▸ Collected data
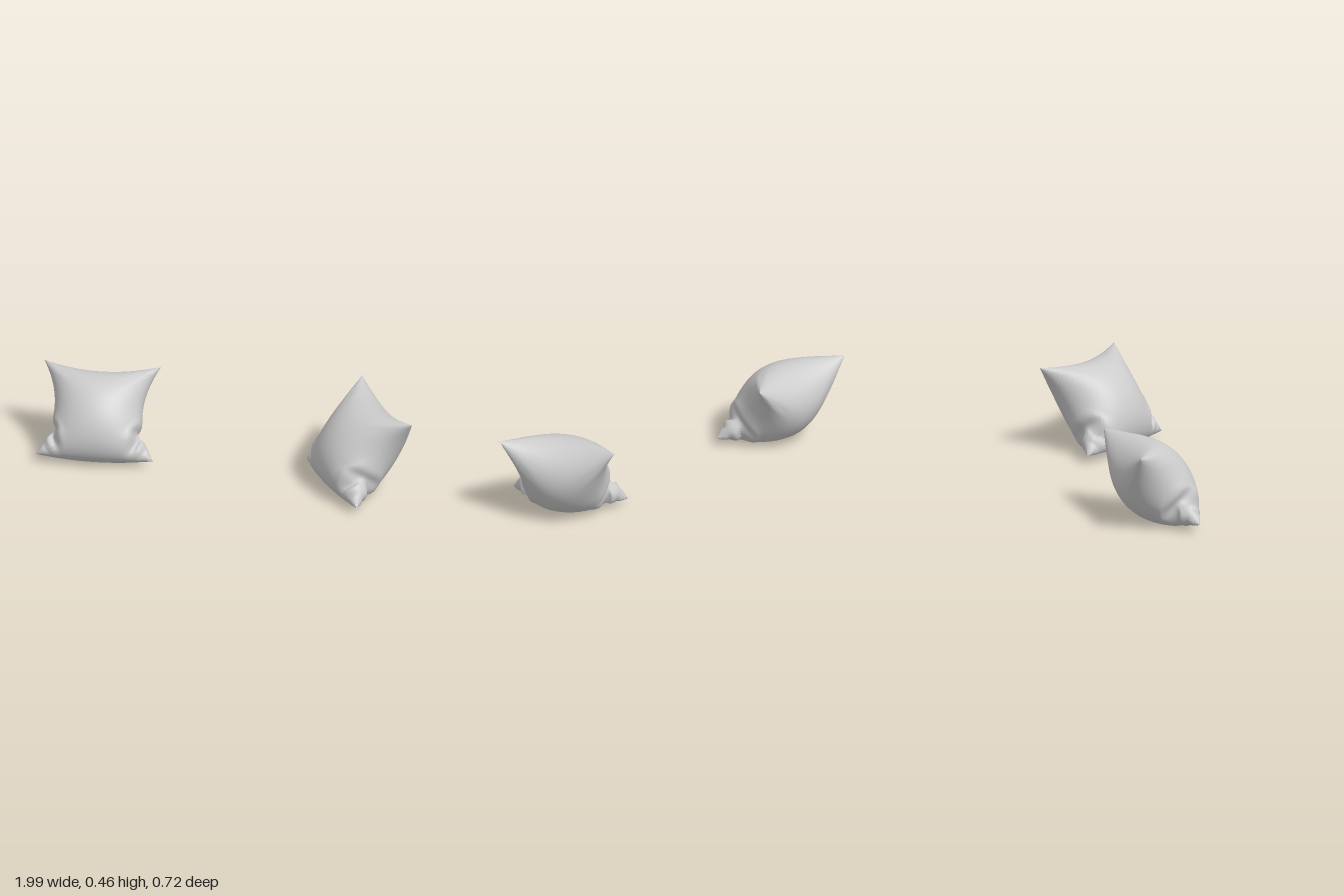
import * as THREE from 'three';
import { mergeGeometries, mergeVertices, toCreasedNormals } from 'three/addons/utils/BufferGeometryUtils.js';

const SEGMENTS = 64;
const gauss = (d, width) => Math.exp(-(d * d) / (width * width));

// One point of a stuffed cushion: u across, v up, side +1 front / -1 back
function cushionPoint(u, v, side, halfWidth, halfHeight) {
  const au = Math.abs(u);
  const iu = 1 - u * u, iv = 1 - v * v;

  // Seam outline: sides pulled in, top edge dips, bottom edge sags
  const pinch = 0.25 * iv + 0.1 * gauss(v + 0.47, 0.13) * au ** 4;
  const x = halfWidth * u * (1 - pinch);
  const s = halfHeight * (v - iu * (v > 0 ? 0.19 * v * v : 0.08 * v * v) - 0.07 * iu * iv);

  // Bulging faces
  let n = (side > 0 ? 0.18 : 0.2) * Math.sqrt(Math.max(iu * iv, 0));

  // Diagonal folds where the bottom corners are squeezed out into ears
  const d = v + 0.47 + 1.1 * (1 - au);
  const w = THREE.MathUtils.smoothstep(au, 0.5, 0.92);
  n *= 1 - w * (0.55 * gauss(d, 0.1) + 0.22 * gauss(d + 0.27, 0.06));
  n *= 1 + 0.15 * w * gauss(d - 0.22, 0.14);

  // Soft radiating creases at the top corners
  const top = gauss(v - 0.8, 0.25) * gauss(au - 0.75, 0.25);
  n += 0.004 * top * Math.sin(14 * (au - v)) * Math.sqrt(Math.max(iu * iv, 0));
  return [x, s, side * n];
}

function cushionGeometry({ halfWidth, halfHeight, lean, centreY, floor }) {
  const c = Math.cos(lean), k = Math.sin(lean);
  const sheets = [1, -1].map((side) => {
    const sheet = new THREE.PlaneGeometry(2, 2, SEGMENTS, SEGMENTS);
    sheet.deleteAttribute('uv');
    sheet.deleteAttribute('normal');
    const p = sheet.attributes.position;
    for (let i = 0; i < p.count; i++) {
      // Rows crowd towards the seam, where the surface turns fastest
      const u = Math.sin(p.getX(i) * side * Math.PI / 2);
      const v = Math.sin(p.getY(i) * Math.PI / 2);
      const [x, s, n] = cushionPoint(u, v, side, halfWidth, halfHeight);
      // Lean back, then flatten against the resting surface
      p.setXYZ(i, x, Math.max(centreY + s * c + n * k, floor), -s * k + n * c);
    }
    return sheet;
  });
  const body = mergeVertices(mergeGeometries(sheets), 1e-5);
  return toCreasedNormals(body, 1.0);
}

export function createModel() {
  const model = new THREE.Group();
  model.name = 'cushionPair';
  const fabric = new THREE.MeshStandardMaterial({ color: 0xcccccc });

  const cushions = [
    // Cushion leaning straight back, with a free rounded underside
    { name: 'rightCushion', x: -0.695, z: -0.16, turn: 0,
      shape: { halfWidth: 0.305, halfHeight: 0.25, lean: 0.7, centreY: 0.24, floor: 0 } },
    // Cushion turned sideways, resting on a flattened bottom
    { name: 'leftCushion', x: 0.69, z: 0.02, turn: -1.0,
      shape: { halfWidth: 0.305, halfHeight: 0.261, lean: 0.65, centreY: 0.25, floor: 0.04 } },
  ];
  for (const { name, x, z, turn, shape } of cushions) {
    const cushion = new THREE.Mesh(cushionGeometry(shape), fabric);
    cushion.name = name;
    cushion.position.set(x, 0, z);
    cushion.rotation.y = turn;
    model.add(cushion);
  }
  return model;
}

▸ Work required
Each line above should be output exactly, apart from the pictures.

▸ Result of the exercise
import * as THREE from 'three';
import { mergeGeometries, mergeVertices, toCreasedNormals } from 'three/addons/utils/BufferGeometryUtils.js';

const SEGMENTS = 64;
const gauss = (d, width) => Math.exp(-(d * d) / (width * width));

// One point of a stuffed cushion: u across, v up, side +1 front / -1 back
function cushionPoint(u, v, side, halfWidth, halfHeight) {
  const au = Math.abs(u);
  const iu = 1 - u * u, iv = 1 - v * v;

  // Seam outline: sides pulled in, top edge dips, bottom edge sags
  const pinch = 0.25 * iv + 0.1 * gauss(v + 0.47, 0.13) * au ** 4;
  const x = halfWidth * u * (1 - pinch);
  const s = halfHeight * (v - iu * (v > 0 ? 0.19 * v * v : 0.08 * v * v) - 0.07 * iu * iv);

  // Bulging faces
  let n = (side > 0 ? 0.18 : 0.2) * Math.sqrt(Math.max(iu * iv, 0));

  // Diagonal folds where the bottom corners are squeezed out into ears
  const d = v + 0.47 + 1.1 * (1 - au);
  const w = THREE.MathUtils.smoothstep(au, 0.5, 0.92);
  n *= 1 - w * (0.55 * gauss(d, 0.1) + 0.22 * gauss(d + 0.27, 0.06));
  n *= 1 + 0.15 * w * gauss(d - 0.22, 0.14);

  // Soft radiating creases at the top corners
  const top = gauss(v - 0.8, 0.25) * gauss(au - 0.75, 0.25);
  n += 0.004 * top * Math.sin(14 * (au - v)) * Math.sqrt(Math.max(iu * iv, 0));
  return [x, s, side * n];
}

function cushionGeometry({ halfWidth, halfHeight, lean, centreY, floor }) {
  const c = Math.cos(lean), k = Math.sin(lean);
  const sheets = [1, -1].map((side) => {
    const sheet = new THREE.PlaneGeometry(2, 2, SEGMENTS, SEGMENTS);
    sheet.deleteAttribute('uv');
    sheet.deleteAttribute('normal');
    const p = sheet.attributes.position;
    for (let i = 0; i < p.count; i++) {
      // Rows crowd towards the seam, where the surface turns fastest
      const u = Math.sin(p.getX(i) * side * Math.PI / 2);
      const v = Math.sin(p.getY(i) * Math.PI / 2);
      const [x, s, n] = cushionPoint(u, v, side, halfWidth, halfHeight);
      // Lean back, then flatten against the resting surface
      p.setXYZ(i, x, Math.max(centreY + s * c + n * k, floor), -s * k + n * c);
    }
    return sheet;
  });
  const body = mergeVertices(mergeGeometries(sheets), 1e-5);
  return toCreasedNormals(body, 1.0);
}

export function createModel() {
  const model = new THREE.Group();
  model.name = 'cushionPair';
  const fabric = new THREE.MeshStandardMaterial({ color: 0xcccccc });

  const cushions = [
    // Cushion leaning straight back, with a free rounded underside
    { name: 'rightCushion', x: -0.695, z: -0.16, turn: 0,
      shape: { halfWidth: 0.305, halfHeight: 0.25, lean: 0.7, centreY: 0.24, floor: 0 } },
    // Cushion turned sideways, resting on a flattened bottom
    { name: 'leftCushion', x: 0.69, z: 0.02, turn: -1.0,
      shape: { halfWidth: 0.305, halfHeight: 0.261, lean: 0.65, centreY: 0.25, floor: 0.04 } },
  ];
  for (const { name, x, z, turn, shape } of cushions) {
    const cushion = new THREE.Mesh(cushionGeometry(shape), fabric);
    cushion.name = name;
    cushion.position.set(x, 0, z);
    cushion.rotation.y = turn;
    model.add(cushion);
  }
  return model;
}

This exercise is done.